How hard will it be to get the iPhone X at launch?
That’s the burning question before the release of Apple’s much-heralded revamp of the iPhone on Nov. 3.
The iPhone X sports what Apple calls a “revolutionary new design” with a 5.8-inch all-screen display, wireless charging, new 3D sensors, augmented reality, facial recognition and an advanced rear camera.
Earlier this week, Apple said the new iPhone will be available at its stores “for walk-in customers, who are encouraged to arrive early."
Pre-orders began Friday morning October 27 at 12:01 a.m. PDT and shipping times were already slipping, just a few hours later.
Both the 64GB version and the 256GB version were already showing shipping dates between 5 and 6 weeks a few hours after the device was made available.
For the average consumer waltzing into an Apple Store on Friday Nov. 3, the prospects of picking up an iPhone are not great.
"We anticipate very limited quantities at launch as the supply of key components has been constrained," Jitesh Ubrani, an IDC analyst, told Fox News.
Things could slowly improve, however. “Recently we’ve heard that a few obstacles have been cleared so this should mean more product availability later in November and December,” Ryan Reith, another analyst at IDC told Fox News.
But supply may not catch up to demand until next year. "Apple will [have] supply constraint on the iPhone X until well into the start of 2018," Wayne Lam, IHS Markit, Principal Analyst, Mobile Electronics, told Fox News.
One estimate, from oft-cited Apple analyst Ming-Chi Kuo of KGI Securities, puts availability at between two and three million units at launch.

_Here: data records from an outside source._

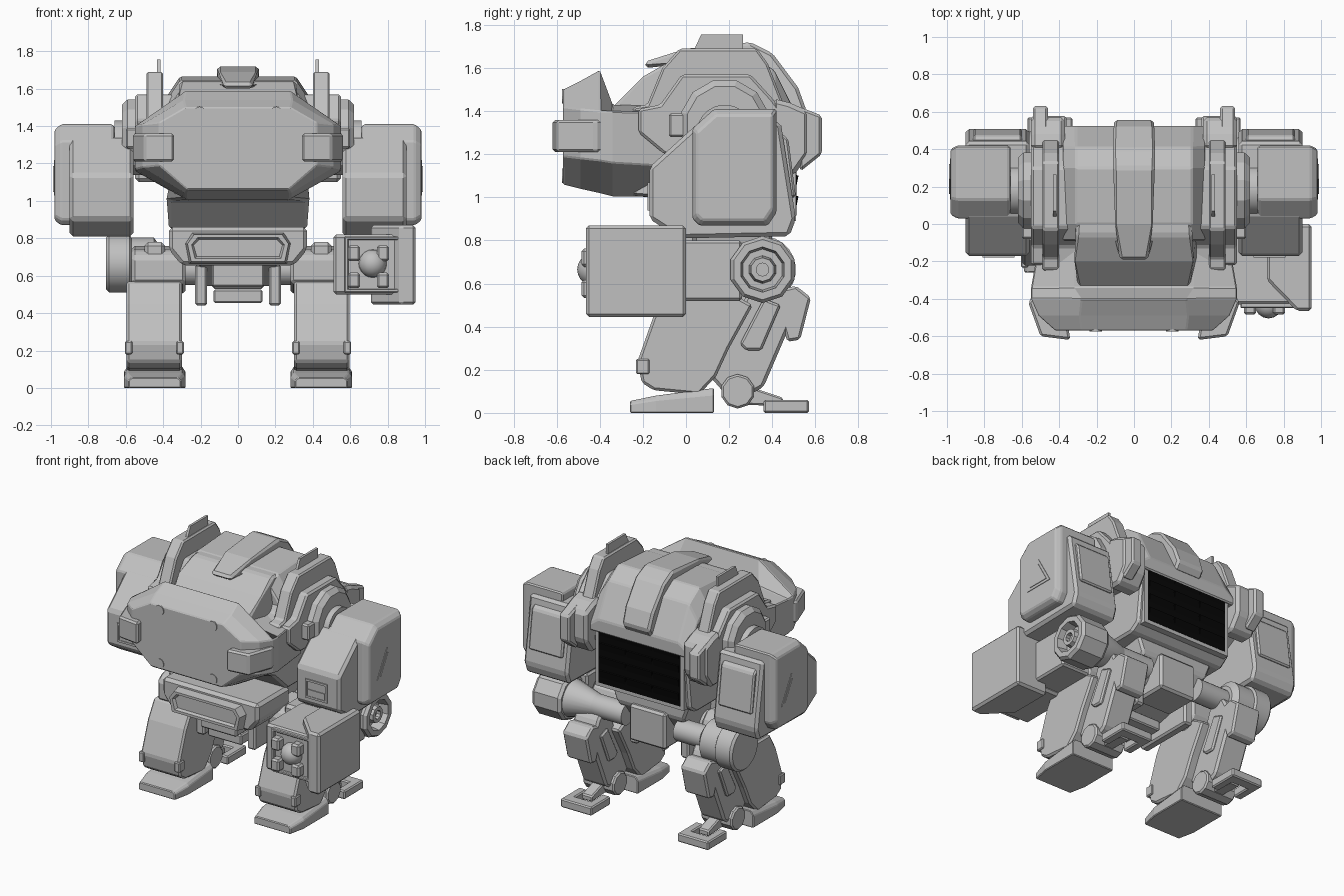
import bpy, bmesh, math
from mathutils import Matrix

cube = bpy.data.objects.get("Cube")
if cube:
    bpy.data.objects.remove(cube, do_unlink=True)


def material(name, v):
    m = bpy.data.materials.new(name)
    m.use_nodes = True
    m.diffuse_color = (v, v, v, 1)
    m.node_tree.nodes["Principled BSDF"].inputs["Base Color"].default_value = (v, v, v, 1)
    return m


GREY = material("armour grey", 0.53)
BLACK = material("vent black", 0.002)


def finish(name, bm, bevel=0.0, mirror=False, mat=GREY, smooth=False):
    bmesh.ops.recalc_face_normals(bm, faces=bm.faces)
    me = bpy.data.meshes.new(name)
    bm.to_mesh(me)
    bm.free()
    me.materials.append(mat)
    ob = bpy.data.objects.new(name, me)
    bpy.context.collection.objects.link(ob)
    if smooth:
        bpy.ops.object.select_all(action="DESELECT")
        ob.select_set(True)
        bpy.context.view_layer.objects.active = ob
        bpy.ops.object.shade_smooth_by_angle(angle=math.radians(35))
    if bevel:
        b = ob.modifiers.new("edge", "BEVEL")
        b.width, b.segments, b.limit_method = bevel, 1, "ANGLE"
        b.angle_limit = math.radians(25)
    if mirror:
        m = ob.modifiers.new("mirror", "MIRROR")
        m.use_mirror_merge = False
    return ob


def loft(name, rings, **kw):
    """Skin a row of vertex rings and cap both ends."""
    bm = bmesh.new()
    rings = [[bm.verts.new(p) for p in ring] for ring in rings]
    for r, s in zip(rings, rings[1:]):
        for i in range(len(r)):
            j = (i + 1) % len(r)
            bm.faces.new((r[i], r[j], s[j], s[i]))
    bm.faces.new(rings[0])
    bm.faces.new(rings[-1])
    return finish(name, bm, **kw)


def prism(name, pts, a, b, axis="x", **kw):
    """Extrude a 2D outline along an axis from a to b."""
    place = {"x": lambda p, t: (t, p[0], p[1]),
             "y": lambda p, t: (p[0], t, p[1]),
             "z": lambda p, t: (p[0], p[1], t)}[axis]
    return loft(name, [[place(p, t) for p in pts] for t in (a, b)], **kw)


def shell(name, pts, **kw):
    """Symmetric body from a side outline of (y, z, half width)."""
    return loft(name, [[(s * w, y, z) for y, z, w in pts] for s in (-1, 1)], **kw)


def section(y, half, cx=0):
    """Symmetric cross-section at depth y from its right half."""
    return [(cx + x, y, z) for x, z in half + [(-x, z) for x, z in reversed(half)]]


def lathe(name, y, z, steps, n, **kw):
    """Turn (x, radius) steps about an x-wise axle."""
    angles = [math.tau * (i + .5) / n for i in range(n)]
    return loft(name, [[(x, y + r * math.cos(a), z + r * math.sin(a)) for a in angles] for x, r in steps],
                smooth=n > 12, **kw)


def box(name, x, y, z, **kw):
    return prism(name, [(y[0], z[0]), (y[1], z[0]), (y[1], z[1]), (y[0], z[1])], x[0], x[1], **kw)


def frame(name, x, z, w, depth, **kw):
    """Rectangular rim made from four bars, facing along y."""
    for tag, xs, zs in (("left", (x[0], x[0] + w), z), ("right", (x[1] - w, x[1]), z),
                        ("bottom", x, (z[0], z[0] + w)), ("top", x, (z[1] - w, z[1]))):
        box(name + "_" + tag, xs, depth, zs, **kw)


# Torso: core, hood band, side blocks, curved spine strip
shell("torso", [(-.3, 1.01, .25), (-.34, 1.42, .3), (-.2, 1.56, .33), (-.06, 1.64, .31), (.3, 1.65, .29),
                (.42, 1.56, .31), (.51, 1.32, .36), (.48, .9, .37), (.41, .85, .37), (.02, .85, .37),
                (-.14, 1, .37)], bevel=.015)
loft("hood_band", [section(y, [(.38, 1.27), (.38, zs), (.31, zt)]) for y, zs, zt in
                   ((-.09, 1.49, 1.58), (0, 1.54, 1.645), (.3, 1.56, 1.665), (.41, 1.48, 1.59),
                    (.525, 1.31, 1.36))], bevel=.008)
prism("torso_side", [(-.1, 1.2), (-.22, 1.3), (-.22, 1.41), (-.12, 1.43), (-.02, 1.57), (.3, 1.57), (.4, 1.46),
                     (.46, 1.38), (.46, 1.18)], .3, .55, mirror=True, bevel=.012)
shell("spine_strip", [(-.19, 1.6, .075), (-.19, 1.63, .075), (0, 1.69, .11), (.3, 1.72, .11), (.4, 1.67, .115),
                      (.52, 1.51, .11), (.56, 1.4, .105), (.52, 1.34, .105), (.3, 1.62, .11), (0, 1.62, .11)],
      bevel=.015)

# Shoulder straps, blades and shoulder discs
prism("shoulder_strap", [(-.27, 1.36), (-.24, 1.42), (-.18, 1.43), (-.11, 1.6), (-.03, 1.69), (.33, 1.69),
                         (.38, 1.62), (.45, 1.44), (.45, 1.2), (.3, 1.2), (0, 1.3), (-.2, 1.35)],
      .4, .49, mirror=True, bevel=.01)
prism("blade", [(.04, 1.69), (.07, 1.755), (.265, 1.755), (.265, 1.69)], .415, .432, mirror=True)
lathe("shoulder_disc", .18, 1.34, [(.5, .21), (.59, .21), (.62, .18)], 12, mirror=True)
lathe("shoulder_axle", .18, 1.3, [(.55, .13), (.66, .13)], 24, mirror=True)
box("shoulder_clip", (.48, .6), (-.08, 0), (1.28, 1.39), mirror=True, bevel=.01)

# Rear pods and vent grille
prism("rear_pod", [(.4, 1.46), (.48, 1.44), (.57, 1.4), (.57, 1.2), (.5, 1.1), (.4, 1.1)],
      .37, .55, mirror=True, bevel=.02)
prism("rear_pod_cap", [(.5, 1.43), (.63, 1.38), (.63, 1.2), (.53, 1.12)], .46, .54, mirror=True, bevel=.012)
frame("vent_frame", (-.34, .34), (.89, 1.33), .025, (.46, .51))
box("vent_back", (-.315, .315), (.47, .512), (.915, 1.305), mat=BLACK)
for row in range(4):
    z = .925 + row * .096
    for x in (-.205, 0, .205):
        prism("vent_slat", [(.49, z), (.508, z + .01), (.522, z + .08), (.5, z + .085)],
              x - .098, x + .098, mat=BLACK)


# Head shield: octagonal sections from front to back
loft("head_shield", [section(y, [(xb, zb), (xm, zl), (xm, zh), (xt, zt)]) for y, xt, zt, xm, zh, zl, xb, zb in
                     ((-.57, .28, 1.5, .42, 1.42, 1.19, .27, 1.06),
                      (-.49, .29, 1.54, .51, 1.41, 1.18, .28, 1.04),
                      (-.4, .28, 1.59, .55, 1.4, 1.17, .28, 1.02),
                      (-.34, .32, 1.43, .55, 1.4, 1.16, .27, 1.005),
                      (0, .32, 1.42, .49, 1.39, 1.14, .27, 1))], bevel=.006)
prism("head_bracket", [(.34, -.62), (.5, -.6), (.565, -.42), (.54, -.38), (.47, -.5), (.35, -.56)],
      1.21, 1.36, "z", mirror=True, bevel=.012)
for z in (1.1, 1.47):
    ring = [(.205 + .034 * math.cos(a), z + .034 * math.sin(a)) for a in (math.tau * i / 16 for i in range(16))]
    prism("head_bolt", ring, -.576, -.56, "y", mirror=True)

# Arms: inner pod, chamfered outer shell, panels and plain triangle plates
prism("arm_pod", [(-.17, .9), (-.17, 1.14), (.04, 1.33), (.1, 1.35), (.44, 1.35), (.45, 1.28), (.51, .9),
                  (.48, .82), (-.03, .81)], .56, .9, mirror=True, bevel=.018)
outline = [(.03, .9), (.03, 1.32), (.13, 1.41), (.42, 1.41), (.42, .93), (.38, .87), (.06, .87)]
loft("arm_shell", [[(x, .225 + (y - .225) * k, 1.12 + (z - 1.12) * k) for y, z in outline]
                   for x, k in ((.66, .97), (.68, 1), (.945, 1), (.98, .9))], mirror=True, bevel=.008)
frame("arm_front_rim", (.64, .81), (.94, 1.07), .014, (-.178, -.16), mirror=True)
box("arm_front_step", (.66, .79), (-.176, -.16), (.955, 1.0), mirror=True)
prism("arm_rear_plate", [(.44, 1.3), (.475, 1.27), (.51, 1.0), (.4, 1.0)], .6, .86, mirror=True, bevel=.01)
prism("arm_triangle_plate", [(.13, 1.03), (.24, 1.22), (.35, 1.03)], .975, .984, mirror=True)
prism("arm_triangle_inner", [(.16, 1.048), (.24, 1.187), (.32, 1.048)], .983, .988, mirror=True)

# Pelvis with a raised, rimmed front slot
shell("pelvis", [(-.2, .68, .22), (-.2, .86, .22), (.4, .86, .3), (.4, .76, .26), (.28, .6, .2), (.05, .54, .2)],
      bevel=.015)
prism("pelvis_plate", [(-.37, .86), (-.37, .74), (-.3, .655), (.3, .655), (.37, .74), (.37, .86)],
      -.31, .05, "y", bevel=.02)
SLOT = [(-.27, .77), (-.235, .82), (.235, .82), (.27, .77), (.25, .675), (-.25, .675)]


def slot(y, k):
    return [(x * (1 - k), y, .75 + (z - .75) * (1 - 3 * k)) for x, z in SLOT]


loft("pelvis_slot", [slot(-.28, -.06), slot(-.37, 0), slot(-.37, .08), slot(-.35, .12)])
box("pelvis_front", (-.14, .14), (-.22, .0), (.54, .68), bevel=.01)
box("pelvis_skid", (-.13, .13), (-.15, .1), (.455, .525), bevel=.008)
box("pelvis_bracket", (.165, .23), (-.14, .3), (.44, .66), mirror=True, bevel=.012)
box("pelvis_rear", (-.14, .14), (.18, .43), (.53, .78), bevel=.015)

# Hips: front block, rear axle, cone with a long hollow drum on the left, plain drum on the right
lathe("hip_axle", .1, .63, [(.2, .08), (.4, .08)], 20, mirror=True)
prism("hip_block", [(-.08, .56), (-.08, .7), (-.03, .74), (.18, .76), (.24, .7), (.24, .56), (.16, .5)],
      .28, .57, mirror=True, bevel=.018)
box("hip_lug", (.39, .5), (-.06, .1), (.68, .78), mirror=True, bevel=.02)
lathe("rear_axle", .355, .665, [(.2, .075), (.45, .075)], 24, mirror=True)
lathe("left_hip_cone", .355, .665, [(.4, .065), (.62, .125), (.64, .125)], 24)
lathe("left_hip_drum", .355, .665, [(.62, .14), (.64, .155), (.82, .155), (.84, .14), (.84, .105), (.77, .095),
                                    (.77, .065), (.83, .055), (.83, .03), (.8, .03)], 10)
lathe("right_hip_drum", .355, .665, [(-.42, .1), (-.45, .14), (-.57, .14), (-.58, .155), (-.69, .155),
                                     (-.705, .14)], 24)

# Legs
prism("front_shin", [(-.15, .105), (-.205, .14), (-.225, .24), (-.15, .45), (-.08, .57), (.18, .57), (.31, .5),
                     (.2, .3), (.14, .17), (.06, .085)], .3, .595, mirror=True, bevel=.012)
for x in (.31, .585):
    box("shin_clip", (x - .02, x + .02), (-.232, -.17), (.18, .25), mirror=True, bevel=.006)
prism("calf", [(.11, .17), (.25, .47), (.3, .6), (.36, .68), (.44, .62), (.5, .5), (.48, .4), (.36, .12),
               (.27, .07), (.18, .09)], .36, .55, mirror=True, bevel=.015)
prism("calf_armour", [(.43, .57), (.51, .59), (.58, .535), (.53, .34), (.47, .33), (.45, .4)],
      .36, .55, mirror=True, bevel=.012)
prism("calf_panel", [(.25, .32), (.36, .53), (.44, .5), (.35, .29), (.28, .29)], .345, .57, mirror=True, bevel=.01)
lathe("ankle", .24, .1, [(.335, .07), (.345, .08), (.565, .08), (.575, .07)], 10, mirror=True)

# Feet
loft("toe", [section(y, [(w, 0), (w, top * .75), (w * .88, top)], .445) for y, top, w in
             ((-.26, .055, .14), (-.14, .08, .165), (.13, .115, .165))], mirror=True, bevel=.005)
prism("heel_link", [(.24, .04), (.24, .14), (.45, .07), (.45, .03)], .41, .49, mirror=True, bevel=.008)
for tag, x, y in (("inner", (.33, .39), (.36, .57)), ("outer", (.51, .57), (.36, .57)),
                  ("back", (.33, .57), (.49, .57))):
    box("heel_" + tag, x, y, (0, .06), mirror=True, bevel=.008)

# Weapon box on the left arm
box("launcher_link", (.58, .8), (-.05, .26), (.52, .8), bevel=.012)
box("launcher_core", (.51, .89), (-.43, -.03), (.5, .82), bevel=.015)
prism("launcher_shell", [(.95, 0), (.95, -.465), (.87, -.465), (.71, -.3), (.71, 0)], .445, .87, "z", bevel=.015)
frame("launcher_rim", (.57, .87), (.51, .81), .02, (-.45, -.42), bevel=.005)
bm = bmesh.new()
bmesh.ops.create_uvsphere(bm, u_segments=16, v_segments=10, radius=.075,
                          matrix=Matrix.Translation((.72, -.43, .665)))
finish("launcher_ball", bm, smooth=True)
for x in (.62, .775):
    for z in (.575, .72):
        box("launcher_nozzle", (x - .033, x + .033), (-.485, -.42), (z - .042, z + .042), bevel=.012)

If accurate, that may be a drop in the bucket for expected overall demand at launch. The consensus for total production in the fourth calendar quarter of this year, ending Dec. 31, falls between 25 and 30 million units, depending on which analysts’ forecast you believe.

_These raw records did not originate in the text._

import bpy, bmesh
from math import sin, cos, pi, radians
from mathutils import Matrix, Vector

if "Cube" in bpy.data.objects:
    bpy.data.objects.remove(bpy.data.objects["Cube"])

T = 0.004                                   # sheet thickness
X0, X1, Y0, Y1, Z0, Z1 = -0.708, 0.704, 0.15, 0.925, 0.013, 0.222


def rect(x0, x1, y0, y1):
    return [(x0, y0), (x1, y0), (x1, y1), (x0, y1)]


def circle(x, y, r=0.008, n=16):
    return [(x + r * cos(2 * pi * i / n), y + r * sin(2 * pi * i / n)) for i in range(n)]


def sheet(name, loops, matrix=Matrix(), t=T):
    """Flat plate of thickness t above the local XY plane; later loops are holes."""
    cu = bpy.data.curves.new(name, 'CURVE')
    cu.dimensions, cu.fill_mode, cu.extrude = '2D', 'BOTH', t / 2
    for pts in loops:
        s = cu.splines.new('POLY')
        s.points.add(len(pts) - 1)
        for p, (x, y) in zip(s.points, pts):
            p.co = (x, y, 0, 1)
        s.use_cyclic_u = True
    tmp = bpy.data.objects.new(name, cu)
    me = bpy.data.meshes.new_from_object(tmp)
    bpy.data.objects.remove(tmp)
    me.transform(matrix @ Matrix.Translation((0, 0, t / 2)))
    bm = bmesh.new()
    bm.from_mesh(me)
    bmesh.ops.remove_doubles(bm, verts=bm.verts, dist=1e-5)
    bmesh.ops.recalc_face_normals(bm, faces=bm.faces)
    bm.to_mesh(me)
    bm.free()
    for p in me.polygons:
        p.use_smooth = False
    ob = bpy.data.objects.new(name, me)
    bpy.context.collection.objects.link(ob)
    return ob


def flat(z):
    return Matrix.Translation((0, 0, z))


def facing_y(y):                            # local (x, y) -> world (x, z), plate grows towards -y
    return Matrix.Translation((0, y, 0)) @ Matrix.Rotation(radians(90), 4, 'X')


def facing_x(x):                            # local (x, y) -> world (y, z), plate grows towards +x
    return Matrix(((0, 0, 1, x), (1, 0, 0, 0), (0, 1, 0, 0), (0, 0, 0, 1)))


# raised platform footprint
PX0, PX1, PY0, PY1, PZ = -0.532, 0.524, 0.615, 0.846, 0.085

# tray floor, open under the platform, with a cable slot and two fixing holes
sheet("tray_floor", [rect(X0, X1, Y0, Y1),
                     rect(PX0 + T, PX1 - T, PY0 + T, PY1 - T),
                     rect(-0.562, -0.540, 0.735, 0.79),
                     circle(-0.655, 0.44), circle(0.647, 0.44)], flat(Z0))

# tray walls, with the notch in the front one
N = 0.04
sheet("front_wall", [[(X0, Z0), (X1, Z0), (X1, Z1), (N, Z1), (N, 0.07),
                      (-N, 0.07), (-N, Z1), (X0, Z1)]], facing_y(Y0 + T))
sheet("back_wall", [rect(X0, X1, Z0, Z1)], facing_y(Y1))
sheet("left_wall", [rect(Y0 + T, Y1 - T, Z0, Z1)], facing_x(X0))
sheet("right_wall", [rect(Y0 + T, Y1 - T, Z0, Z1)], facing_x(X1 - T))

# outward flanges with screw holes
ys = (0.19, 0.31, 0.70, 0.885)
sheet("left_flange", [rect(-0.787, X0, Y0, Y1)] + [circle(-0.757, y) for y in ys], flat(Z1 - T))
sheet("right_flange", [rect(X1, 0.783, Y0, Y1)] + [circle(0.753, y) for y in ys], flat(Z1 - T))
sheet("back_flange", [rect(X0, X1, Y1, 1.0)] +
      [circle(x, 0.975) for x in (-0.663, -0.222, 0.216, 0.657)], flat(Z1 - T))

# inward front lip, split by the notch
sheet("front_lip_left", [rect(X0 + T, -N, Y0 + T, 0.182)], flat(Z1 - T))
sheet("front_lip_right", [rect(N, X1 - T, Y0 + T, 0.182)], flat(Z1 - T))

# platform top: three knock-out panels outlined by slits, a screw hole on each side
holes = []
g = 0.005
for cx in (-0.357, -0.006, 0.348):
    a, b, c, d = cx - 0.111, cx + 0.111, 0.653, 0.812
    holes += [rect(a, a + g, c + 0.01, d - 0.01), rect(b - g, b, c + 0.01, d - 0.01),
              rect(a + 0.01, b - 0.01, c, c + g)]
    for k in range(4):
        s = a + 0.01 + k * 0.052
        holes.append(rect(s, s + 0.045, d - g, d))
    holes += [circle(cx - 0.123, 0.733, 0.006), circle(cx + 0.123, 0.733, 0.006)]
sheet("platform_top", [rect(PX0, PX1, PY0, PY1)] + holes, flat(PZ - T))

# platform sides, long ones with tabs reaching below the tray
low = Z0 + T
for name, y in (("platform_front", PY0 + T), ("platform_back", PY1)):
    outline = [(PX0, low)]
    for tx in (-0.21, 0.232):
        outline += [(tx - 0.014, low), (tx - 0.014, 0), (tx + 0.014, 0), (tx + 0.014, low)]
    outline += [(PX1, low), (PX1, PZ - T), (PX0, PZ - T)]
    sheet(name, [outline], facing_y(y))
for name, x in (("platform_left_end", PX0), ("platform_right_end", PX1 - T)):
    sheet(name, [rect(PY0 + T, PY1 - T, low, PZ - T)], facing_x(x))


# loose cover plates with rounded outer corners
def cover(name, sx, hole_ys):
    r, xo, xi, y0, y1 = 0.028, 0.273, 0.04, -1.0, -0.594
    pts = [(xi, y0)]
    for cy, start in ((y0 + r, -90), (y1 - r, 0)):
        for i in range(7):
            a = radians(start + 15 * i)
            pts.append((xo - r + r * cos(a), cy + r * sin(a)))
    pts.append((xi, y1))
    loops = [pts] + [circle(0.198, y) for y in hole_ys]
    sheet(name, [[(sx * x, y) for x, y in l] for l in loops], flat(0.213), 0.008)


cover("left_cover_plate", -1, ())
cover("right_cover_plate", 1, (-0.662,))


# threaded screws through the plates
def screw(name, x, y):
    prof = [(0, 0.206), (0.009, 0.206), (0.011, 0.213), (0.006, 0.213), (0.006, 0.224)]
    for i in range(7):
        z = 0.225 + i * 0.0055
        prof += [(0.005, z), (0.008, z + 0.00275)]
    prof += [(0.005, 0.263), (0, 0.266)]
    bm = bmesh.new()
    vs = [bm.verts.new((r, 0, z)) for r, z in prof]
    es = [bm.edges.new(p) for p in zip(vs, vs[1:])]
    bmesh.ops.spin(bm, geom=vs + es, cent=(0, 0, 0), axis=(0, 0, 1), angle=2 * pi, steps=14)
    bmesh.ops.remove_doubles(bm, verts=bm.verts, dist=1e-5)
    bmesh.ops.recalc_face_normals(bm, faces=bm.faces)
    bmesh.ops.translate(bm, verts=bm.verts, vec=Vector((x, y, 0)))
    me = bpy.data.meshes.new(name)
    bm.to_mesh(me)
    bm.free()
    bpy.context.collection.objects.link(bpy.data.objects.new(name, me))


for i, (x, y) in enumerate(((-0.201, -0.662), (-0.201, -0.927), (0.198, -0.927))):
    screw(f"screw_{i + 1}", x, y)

Morgan Stanley believes Apple will sell 30 million iPhone X units in the calendar fourth quarter.
Smartphone market reset
Apple is trying to establish a new smartphone high water mark with a device packed to the gills with new technology.
The 5.8-inch Super Retina display, Apple’s first organic-light-emitting diode display on an iPhone, is the thing most consumers will recognize immediately as being different. That’s because it’s all-glass with no bezels, a first for an iPhone.
The other stand-out is the notch at the top of display. That contains, among other things, Apple’s TrueDepth camera that enables Face ID – another first for Apple. On the back is a redesigned rear camera with dual optical image stabilization (for reduced blurring) on both the wide angle and telephoto lenses.
With the new design and new tech, Morgan Stanley expects great things for the iPhone X, forecasting how iPhone X demand will drive revenue gains for a number of major suppliers in the supply chain of iPhone X component manufacturers.